[Task details]
Which lines of the entries below hold the word "context"? Report each of them.

[Supplied entries]
<<<<
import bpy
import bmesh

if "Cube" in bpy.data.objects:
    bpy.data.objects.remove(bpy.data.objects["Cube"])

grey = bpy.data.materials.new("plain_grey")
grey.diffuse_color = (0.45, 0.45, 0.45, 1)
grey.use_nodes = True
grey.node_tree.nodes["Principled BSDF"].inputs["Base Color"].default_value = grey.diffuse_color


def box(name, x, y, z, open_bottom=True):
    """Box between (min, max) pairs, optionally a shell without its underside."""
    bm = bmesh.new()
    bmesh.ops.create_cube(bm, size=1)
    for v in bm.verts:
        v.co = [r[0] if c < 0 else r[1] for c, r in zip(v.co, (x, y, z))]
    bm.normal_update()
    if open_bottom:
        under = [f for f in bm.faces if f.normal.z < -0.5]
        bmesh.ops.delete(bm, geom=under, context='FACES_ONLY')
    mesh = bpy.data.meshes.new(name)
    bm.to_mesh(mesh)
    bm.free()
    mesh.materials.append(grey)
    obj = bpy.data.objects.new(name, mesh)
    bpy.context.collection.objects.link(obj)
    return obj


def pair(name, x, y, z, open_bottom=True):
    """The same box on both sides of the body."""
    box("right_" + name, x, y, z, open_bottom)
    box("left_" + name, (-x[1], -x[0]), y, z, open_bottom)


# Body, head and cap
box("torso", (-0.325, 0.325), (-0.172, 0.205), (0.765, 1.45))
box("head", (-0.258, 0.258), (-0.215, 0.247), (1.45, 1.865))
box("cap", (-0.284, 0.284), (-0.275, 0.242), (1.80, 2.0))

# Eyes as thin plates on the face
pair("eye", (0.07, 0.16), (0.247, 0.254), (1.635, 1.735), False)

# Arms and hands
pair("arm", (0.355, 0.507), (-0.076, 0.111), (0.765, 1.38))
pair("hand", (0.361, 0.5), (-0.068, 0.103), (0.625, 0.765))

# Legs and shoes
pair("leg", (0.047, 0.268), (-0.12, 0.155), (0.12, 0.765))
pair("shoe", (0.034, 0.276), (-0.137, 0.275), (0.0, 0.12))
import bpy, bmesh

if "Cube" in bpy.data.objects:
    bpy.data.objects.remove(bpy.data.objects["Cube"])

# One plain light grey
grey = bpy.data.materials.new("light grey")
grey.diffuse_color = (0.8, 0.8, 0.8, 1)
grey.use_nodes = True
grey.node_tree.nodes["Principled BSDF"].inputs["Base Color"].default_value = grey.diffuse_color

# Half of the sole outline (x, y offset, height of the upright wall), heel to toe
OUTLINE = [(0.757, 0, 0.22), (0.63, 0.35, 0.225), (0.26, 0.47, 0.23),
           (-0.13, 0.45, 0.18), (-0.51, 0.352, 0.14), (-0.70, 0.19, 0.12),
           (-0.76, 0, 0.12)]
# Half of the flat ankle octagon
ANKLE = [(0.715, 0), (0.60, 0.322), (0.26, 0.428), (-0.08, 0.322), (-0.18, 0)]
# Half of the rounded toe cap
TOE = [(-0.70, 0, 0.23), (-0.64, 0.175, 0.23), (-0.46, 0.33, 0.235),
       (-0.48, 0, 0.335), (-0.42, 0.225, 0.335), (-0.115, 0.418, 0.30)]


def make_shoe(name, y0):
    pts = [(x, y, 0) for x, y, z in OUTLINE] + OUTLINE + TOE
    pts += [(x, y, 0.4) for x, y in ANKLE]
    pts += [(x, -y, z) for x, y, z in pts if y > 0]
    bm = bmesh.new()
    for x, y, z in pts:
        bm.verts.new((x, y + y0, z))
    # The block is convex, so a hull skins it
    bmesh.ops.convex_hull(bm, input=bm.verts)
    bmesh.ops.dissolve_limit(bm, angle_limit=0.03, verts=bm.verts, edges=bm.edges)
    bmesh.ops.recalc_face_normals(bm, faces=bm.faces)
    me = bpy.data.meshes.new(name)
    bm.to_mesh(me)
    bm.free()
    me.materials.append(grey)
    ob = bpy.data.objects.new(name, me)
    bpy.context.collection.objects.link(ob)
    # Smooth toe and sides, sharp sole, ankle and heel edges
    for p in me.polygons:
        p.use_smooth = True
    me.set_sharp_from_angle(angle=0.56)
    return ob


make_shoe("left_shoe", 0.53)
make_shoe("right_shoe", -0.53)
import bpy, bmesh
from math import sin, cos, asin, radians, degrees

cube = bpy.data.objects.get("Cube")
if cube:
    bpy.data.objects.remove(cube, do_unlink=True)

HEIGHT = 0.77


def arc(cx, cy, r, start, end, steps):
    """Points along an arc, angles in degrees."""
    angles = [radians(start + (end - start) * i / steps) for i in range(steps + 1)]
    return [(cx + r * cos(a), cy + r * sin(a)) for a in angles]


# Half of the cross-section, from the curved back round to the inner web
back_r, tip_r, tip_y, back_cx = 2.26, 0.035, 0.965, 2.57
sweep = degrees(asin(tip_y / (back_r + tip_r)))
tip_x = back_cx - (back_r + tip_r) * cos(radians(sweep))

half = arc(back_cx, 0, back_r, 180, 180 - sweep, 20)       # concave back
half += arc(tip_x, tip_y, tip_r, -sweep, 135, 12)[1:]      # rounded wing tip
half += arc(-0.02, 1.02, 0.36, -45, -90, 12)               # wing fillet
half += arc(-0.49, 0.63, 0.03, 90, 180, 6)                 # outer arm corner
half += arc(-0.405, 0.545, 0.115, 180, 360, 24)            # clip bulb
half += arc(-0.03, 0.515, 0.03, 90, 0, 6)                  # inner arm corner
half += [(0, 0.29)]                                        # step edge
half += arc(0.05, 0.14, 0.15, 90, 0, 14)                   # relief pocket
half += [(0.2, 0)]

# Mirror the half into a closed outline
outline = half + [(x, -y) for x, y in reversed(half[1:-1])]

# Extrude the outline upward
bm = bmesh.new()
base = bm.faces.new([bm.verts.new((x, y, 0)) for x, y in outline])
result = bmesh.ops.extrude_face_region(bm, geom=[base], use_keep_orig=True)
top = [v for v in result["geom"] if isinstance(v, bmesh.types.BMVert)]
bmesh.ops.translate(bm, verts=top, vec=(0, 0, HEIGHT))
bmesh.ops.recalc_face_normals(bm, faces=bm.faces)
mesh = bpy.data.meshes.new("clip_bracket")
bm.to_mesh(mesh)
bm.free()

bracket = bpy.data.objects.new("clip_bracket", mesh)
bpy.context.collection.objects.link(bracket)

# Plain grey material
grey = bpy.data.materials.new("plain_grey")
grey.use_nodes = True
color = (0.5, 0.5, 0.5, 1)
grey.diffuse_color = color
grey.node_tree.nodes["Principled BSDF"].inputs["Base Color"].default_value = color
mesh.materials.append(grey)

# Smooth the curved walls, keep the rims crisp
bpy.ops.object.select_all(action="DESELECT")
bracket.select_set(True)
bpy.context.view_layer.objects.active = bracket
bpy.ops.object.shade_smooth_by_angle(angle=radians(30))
>>>>
[Written answer]
        bmesh.ops.delete(bm, geom=under, context='FACES_ONLY')
    bpy.context.collection.objects.link(obj)
    bpy.context.collection.objects.link(ob)
bpy.context.collection.objects.link(bracket)
bpy.context.view_layer.objects.active = bracket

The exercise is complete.